Submitted to: Book Chapter
Publication Type: Book / chapter
Publication Acceptance Date: 7/16/2010
Publication Date: 11/13/2010
Citation: Kim, S. 2010. Production of biopolymer composites by particle bonding. In: Elnashar, M., editor. Biopolymers. Rijeka, Croatia: Sciyo. p. 61-80. Interpretive Summary: With the rising concern for environmental protection, biodegradable polymers and bio-composites have attracted considerable attention as green materials and biocompatible materials. Recently, many research groups have concentrated on the development of biodegradable polymer blends or composites from agricultural commodities. Recently, a new technology for the production of biodegradable polymer composites that will potentially replace existing petroleum-based polymers was introduced at NCAUR. All the previously published papers on this new technology are incorporated in this article. Unlike conventional techniques, the newly developed particle-bonding technique requires neither extrusion nor processing at high temperatures. Instead, micrometer-scale raw materials (powders) are coated with a corn protein, and compressed to form a rigid material. Since this technology does not require purification of raw materials, various types of compounds can be used as component materials. This research describes the theoretical background and actual fabrication process for the production of degradable biopolymer composites. Scientists/manufacturers in industry and academia developing new biodegradable polymer materials would benefit from this work.

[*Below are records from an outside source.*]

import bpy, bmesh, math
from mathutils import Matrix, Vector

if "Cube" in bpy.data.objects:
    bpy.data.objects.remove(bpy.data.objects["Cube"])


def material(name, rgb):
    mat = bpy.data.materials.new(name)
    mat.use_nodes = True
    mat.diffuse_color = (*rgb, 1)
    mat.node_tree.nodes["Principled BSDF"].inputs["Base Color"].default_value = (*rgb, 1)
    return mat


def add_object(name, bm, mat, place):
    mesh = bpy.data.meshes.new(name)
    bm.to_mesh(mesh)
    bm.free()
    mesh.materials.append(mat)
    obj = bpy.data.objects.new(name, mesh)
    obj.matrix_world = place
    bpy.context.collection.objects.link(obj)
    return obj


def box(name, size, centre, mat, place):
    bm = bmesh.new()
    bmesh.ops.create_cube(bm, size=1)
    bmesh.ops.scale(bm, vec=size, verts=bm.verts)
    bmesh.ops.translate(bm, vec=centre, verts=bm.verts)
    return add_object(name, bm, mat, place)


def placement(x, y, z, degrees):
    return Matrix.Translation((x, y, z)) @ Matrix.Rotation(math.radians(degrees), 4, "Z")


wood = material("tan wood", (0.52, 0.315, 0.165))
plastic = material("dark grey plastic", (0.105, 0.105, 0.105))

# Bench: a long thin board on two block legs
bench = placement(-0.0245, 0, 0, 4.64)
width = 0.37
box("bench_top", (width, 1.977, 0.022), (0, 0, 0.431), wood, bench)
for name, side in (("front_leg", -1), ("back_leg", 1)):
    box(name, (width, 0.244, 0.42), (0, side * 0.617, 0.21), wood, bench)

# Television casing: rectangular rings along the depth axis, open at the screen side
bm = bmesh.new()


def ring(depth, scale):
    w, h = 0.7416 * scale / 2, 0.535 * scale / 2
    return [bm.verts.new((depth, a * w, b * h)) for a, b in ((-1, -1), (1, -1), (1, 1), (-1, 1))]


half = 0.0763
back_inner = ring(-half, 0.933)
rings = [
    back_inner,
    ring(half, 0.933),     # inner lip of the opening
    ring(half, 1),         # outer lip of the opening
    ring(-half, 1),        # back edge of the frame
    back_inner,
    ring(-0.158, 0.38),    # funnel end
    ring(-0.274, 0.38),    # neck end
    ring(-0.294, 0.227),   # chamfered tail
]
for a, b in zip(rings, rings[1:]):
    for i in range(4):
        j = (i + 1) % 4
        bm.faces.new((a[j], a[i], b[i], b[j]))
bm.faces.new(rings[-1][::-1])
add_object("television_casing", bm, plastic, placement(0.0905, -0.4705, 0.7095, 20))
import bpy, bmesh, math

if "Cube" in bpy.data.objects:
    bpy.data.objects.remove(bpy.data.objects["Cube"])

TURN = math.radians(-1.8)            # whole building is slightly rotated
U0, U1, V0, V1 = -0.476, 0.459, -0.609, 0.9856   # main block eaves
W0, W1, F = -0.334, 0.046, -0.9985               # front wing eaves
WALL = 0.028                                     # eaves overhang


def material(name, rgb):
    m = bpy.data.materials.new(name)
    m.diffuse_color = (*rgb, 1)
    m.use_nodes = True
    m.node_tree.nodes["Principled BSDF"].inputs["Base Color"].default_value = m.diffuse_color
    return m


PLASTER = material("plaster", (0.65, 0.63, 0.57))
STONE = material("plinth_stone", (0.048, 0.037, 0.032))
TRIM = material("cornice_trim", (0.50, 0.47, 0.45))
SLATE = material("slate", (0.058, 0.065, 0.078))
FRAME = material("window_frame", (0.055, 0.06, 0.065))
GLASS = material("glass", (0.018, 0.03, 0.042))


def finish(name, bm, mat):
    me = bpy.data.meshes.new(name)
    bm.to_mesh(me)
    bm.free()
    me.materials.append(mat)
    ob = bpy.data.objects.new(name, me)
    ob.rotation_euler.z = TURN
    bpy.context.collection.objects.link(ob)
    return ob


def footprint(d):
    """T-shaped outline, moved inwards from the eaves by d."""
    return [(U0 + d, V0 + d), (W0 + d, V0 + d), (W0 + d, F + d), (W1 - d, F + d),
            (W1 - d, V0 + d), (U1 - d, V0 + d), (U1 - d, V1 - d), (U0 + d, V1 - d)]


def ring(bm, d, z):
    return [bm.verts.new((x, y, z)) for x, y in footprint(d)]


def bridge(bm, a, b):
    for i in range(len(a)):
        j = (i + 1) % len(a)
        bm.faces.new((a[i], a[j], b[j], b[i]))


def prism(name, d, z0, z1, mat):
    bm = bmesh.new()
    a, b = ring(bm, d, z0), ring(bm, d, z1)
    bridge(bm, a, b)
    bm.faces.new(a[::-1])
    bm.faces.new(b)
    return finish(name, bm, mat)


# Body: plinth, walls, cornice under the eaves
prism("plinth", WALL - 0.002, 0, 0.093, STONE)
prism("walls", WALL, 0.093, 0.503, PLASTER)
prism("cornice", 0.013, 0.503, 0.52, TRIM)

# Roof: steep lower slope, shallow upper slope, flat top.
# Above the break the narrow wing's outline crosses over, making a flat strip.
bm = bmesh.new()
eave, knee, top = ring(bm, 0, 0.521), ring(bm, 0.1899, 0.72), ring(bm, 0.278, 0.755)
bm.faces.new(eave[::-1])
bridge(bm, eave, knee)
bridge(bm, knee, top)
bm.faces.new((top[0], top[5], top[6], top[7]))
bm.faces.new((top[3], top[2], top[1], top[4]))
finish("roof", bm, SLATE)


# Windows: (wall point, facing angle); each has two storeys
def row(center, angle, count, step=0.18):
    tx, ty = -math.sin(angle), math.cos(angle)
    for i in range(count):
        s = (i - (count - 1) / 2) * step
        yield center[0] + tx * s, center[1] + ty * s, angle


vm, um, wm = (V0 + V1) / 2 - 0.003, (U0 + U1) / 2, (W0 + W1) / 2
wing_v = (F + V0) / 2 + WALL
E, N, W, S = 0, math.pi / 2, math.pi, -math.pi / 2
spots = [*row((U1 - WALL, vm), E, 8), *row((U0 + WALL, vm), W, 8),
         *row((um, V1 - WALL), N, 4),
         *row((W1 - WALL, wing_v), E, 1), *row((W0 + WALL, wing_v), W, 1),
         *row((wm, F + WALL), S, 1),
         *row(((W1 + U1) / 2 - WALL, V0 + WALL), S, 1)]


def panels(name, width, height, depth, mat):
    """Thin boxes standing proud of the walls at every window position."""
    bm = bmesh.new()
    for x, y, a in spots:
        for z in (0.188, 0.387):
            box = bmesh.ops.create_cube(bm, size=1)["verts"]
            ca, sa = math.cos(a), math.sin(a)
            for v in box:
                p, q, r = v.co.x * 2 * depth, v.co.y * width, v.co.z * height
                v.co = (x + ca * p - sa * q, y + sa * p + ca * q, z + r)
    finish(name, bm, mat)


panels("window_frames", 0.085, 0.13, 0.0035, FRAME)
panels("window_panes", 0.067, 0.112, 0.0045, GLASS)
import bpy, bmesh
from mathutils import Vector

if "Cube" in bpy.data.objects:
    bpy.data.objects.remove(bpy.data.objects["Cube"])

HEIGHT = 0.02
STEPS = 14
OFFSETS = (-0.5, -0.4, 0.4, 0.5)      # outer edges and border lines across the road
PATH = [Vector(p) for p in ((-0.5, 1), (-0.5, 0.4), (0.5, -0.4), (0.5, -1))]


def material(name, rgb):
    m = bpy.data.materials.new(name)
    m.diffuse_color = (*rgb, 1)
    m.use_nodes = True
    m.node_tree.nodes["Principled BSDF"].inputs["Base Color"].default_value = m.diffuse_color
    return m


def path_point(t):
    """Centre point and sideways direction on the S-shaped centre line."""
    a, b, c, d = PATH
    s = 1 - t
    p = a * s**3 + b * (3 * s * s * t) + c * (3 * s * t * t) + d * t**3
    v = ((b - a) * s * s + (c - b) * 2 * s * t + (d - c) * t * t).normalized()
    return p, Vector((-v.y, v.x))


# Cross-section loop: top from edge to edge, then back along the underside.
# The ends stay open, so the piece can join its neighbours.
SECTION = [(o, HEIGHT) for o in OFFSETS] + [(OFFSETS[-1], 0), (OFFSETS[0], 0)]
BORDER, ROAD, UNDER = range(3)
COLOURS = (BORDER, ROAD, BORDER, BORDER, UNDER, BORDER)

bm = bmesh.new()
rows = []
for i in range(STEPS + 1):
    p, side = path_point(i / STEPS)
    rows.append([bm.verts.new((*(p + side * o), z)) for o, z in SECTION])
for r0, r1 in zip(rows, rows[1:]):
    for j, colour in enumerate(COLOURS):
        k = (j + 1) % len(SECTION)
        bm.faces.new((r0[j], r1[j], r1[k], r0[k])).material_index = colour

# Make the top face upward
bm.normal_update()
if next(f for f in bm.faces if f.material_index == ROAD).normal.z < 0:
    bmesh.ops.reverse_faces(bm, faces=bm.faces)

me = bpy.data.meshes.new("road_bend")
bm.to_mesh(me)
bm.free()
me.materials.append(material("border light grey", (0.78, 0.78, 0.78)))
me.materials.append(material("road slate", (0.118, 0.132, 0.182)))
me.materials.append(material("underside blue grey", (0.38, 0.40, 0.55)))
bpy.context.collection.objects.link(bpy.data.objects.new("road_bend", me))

Technical Abstract: This article describes a new process, particle-bonding technology, to produce biopolymer composites from agricultural commodities. In this technology, matrix-protein complexes are formed by the interaction of micrometer-scale matrix material with an adhesive protein, zein. This spontaneous process makes use of the unique characteristic behavior of zein in aqueous ethanol solution: zein molecules adsorb to the surface of hydrophilic particles when the ethanol content of solvent mixture increases. After that, van der Waals force between matrix-protein complex particles induces the formation of even larger agglomerates. Removal of solvents from the agglomerates yields the final product. Biopolymer composites thus formed shows a broad range of compressive strengths depending on the hardness of the starting raw material used as a matrix material. Incorporation of graphite turns the composite into a conductive polymer following percolation theory. It is also shown that a wheat protein, gliadin, can be used as a low-cost substitute for zein.